A conflict or a divorce among the parents naturally increases emotional tension for the child. The strife between parents, if reflected in their relation with kids, disrupts the children’s idea of a peaceful family.
There is no direct interaction between the child and the influential factor in this system. It is something that indirectly affects a child’s life. What a child observes, or interprets from a given situation has more significance here than a direct conversation.
Parent’s workplace impacting children can be an instance. If one of the parents is promoted or is laid off the job, it has indirect repercussions on children too. The atmosphere at home may undergo a big change, raising different questions in the child’s mind, to some of which, there may not be any satisfying answers. Change in their place of work (a parent traveling for work), may affect the relation where the child feels closer to the parent he spends more time with, going away from the other for no reason.
Family’s social network, acquaintances influence thinking patterns of the family, generally overheard by the kids.
This system comprises the larger picture defining the society or the lifestyle of a family. Factors like culture, economic scenario of the country (developed or developing), poverty, ethnic or racial identity form part of this circle. So, all the elements of the microsystem belong to this (macro) cultural context. The belief system, bodies of knowledge, material resources, values, or way of life of all people is common or at least has similarities. This is the composite of all the systems, drawing parallels from all three systems (micro, meso, and exo). The political, cultural, economic, and social realities influence human development, during childhood and as the child grows up into an adult.
An adolescent growing up to have a specific political view or a religious inclination can be an example.
This refers to the major decisions or important transitions that come about in a person’s life span. It is the time factor that a person witnesses from his childhood to adulthood or old age. Major events like parent’s death or a gradual change in his or her personality with increasing age define the chronosystem. A sudden economic crisis, or a social strife, riot, or any other event altering a family’s lifestyle would have a long-lasting impact on the development of a human mind.

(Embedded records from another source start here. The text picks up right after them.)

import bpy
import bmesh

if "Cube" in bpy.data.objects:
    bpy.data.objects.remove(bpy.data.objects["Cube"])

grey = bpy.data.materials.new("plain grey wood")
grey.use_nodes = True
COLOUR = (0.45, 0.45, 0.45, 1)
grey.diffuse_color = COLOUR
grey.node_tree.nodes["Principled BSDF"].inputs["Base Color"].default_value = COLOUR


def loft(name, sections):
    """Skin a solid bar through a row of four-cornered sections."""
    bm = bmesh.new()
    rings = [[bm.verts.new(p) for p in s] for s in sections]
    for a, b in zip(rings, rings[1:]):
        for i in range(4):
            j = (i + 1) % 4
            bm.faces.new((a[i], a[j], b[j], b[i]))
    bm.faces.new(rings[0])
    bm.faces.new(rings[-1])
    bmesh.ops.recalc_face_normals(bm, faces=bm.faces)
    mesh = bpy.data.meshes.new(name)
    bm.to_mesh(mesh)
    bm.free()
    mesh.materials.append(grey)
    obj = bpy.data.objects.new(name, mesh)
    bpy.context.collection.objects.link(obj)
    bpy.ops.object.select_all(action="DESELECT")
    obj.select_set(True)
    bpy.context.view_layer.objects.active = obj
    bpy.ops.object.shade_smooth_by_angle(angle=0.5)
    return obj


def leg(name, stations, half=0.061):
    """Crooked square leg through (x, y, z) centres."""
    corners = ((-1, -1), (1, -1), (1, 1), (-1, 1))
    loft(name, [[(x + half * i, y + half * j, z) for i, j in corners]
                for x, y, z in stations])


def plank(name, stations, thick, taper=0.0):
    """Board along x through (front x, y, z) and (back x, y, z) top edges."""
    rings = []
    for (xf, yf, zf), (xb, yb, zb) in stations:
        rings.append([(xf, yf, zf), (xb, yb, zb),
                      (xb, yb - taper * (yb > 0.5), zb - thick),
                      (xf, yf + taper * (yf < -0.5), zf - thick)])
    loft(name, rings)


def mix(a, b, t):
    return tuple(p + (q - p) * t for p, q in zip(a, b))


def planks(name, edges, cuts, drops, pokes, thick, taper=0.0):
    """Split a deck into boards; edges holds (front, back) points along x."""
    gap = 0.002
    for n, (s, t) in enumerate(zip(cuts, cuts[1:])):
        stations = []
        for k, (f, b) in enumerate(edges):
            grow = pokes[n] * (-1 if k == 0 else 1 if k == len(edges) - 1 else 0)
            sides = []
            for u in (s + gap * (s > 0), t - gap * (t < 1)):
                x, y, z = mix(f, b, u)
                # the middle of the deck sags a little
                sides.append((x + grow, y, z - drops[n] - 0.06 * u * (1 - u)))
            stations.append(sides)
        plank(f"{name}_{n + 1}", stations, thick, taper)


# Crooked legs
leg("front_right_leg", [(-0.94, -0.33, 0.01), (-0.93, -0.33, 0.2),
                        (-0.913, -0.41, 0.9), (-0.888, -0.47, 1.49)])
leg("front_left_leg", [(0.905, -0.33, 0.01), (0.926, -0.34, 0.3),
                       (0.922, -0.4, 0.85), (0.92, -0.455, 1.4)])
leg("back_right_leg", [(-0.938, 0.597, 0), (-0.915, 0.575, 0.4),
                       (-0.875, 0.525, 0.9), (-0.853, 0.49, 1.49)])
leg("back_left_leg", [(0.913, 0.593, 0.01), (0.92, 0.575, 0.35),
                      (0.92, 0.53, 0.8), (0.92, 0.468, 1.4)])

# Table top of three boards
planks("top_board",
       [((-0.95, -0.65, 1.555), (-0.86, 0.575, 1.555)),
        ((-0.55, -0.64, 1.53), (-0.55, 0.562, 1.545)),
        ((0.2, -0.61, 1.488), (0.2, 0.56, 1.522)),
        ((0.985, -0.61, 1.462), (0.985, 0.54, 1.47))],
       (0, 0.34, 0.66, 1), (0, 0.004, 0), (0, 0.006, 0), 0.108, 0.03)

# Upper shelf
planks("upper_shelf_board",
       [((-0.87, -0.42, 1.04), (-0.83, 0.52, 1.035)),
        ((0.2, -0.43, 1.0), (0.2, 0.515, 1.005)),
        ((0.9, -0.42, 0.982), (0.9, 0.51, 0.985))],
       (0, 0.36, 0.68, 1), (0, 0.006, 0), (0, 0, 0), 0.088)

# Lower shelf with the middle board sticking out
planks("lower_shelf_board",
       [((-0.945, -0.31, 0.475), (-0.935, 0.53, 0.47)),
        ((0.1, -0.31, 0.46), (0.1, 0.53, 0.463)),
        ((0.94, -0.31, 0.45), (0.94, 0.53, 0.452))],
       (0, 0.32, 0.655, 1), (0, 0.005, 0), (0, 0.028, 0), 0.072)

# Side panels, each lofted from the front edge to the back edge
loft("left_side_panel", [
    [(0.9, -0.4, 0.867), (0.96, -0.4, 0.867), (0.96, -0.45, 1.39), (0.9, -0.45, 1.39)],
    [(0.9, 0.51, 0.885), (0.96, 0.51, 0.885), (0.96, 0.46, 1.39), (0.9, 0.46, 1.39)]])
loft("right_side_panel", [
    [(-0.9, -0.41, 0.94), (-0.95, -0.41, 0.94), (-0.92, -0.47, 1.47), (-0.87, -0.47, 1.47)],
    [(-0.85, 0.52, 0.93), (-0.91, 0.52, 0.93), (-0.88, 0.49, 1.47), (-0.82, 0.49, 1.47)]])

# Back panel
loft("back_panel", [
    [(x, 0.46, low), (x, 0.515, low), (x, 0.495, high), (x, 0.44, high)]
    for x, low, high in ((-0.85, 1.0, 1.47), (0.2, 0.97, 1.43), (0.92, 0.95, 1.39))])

Children who experienced less fortune or some kind of deprivation during the Great depression grew into adults with a confident sense of career goals than the non-deprived. Some may have worked to help the family sustain financially. This inculcated in them different levels of satisfaction as grown ups. (Elder’s classic study “Children of the Great Depression”, 1974)
Mutual influence, evolution and change characterize the human ecological interaction. It is a wonder that we grow up as adults without even noticing that so much happens around us, all or some of which may be a reason why we behave the way we do.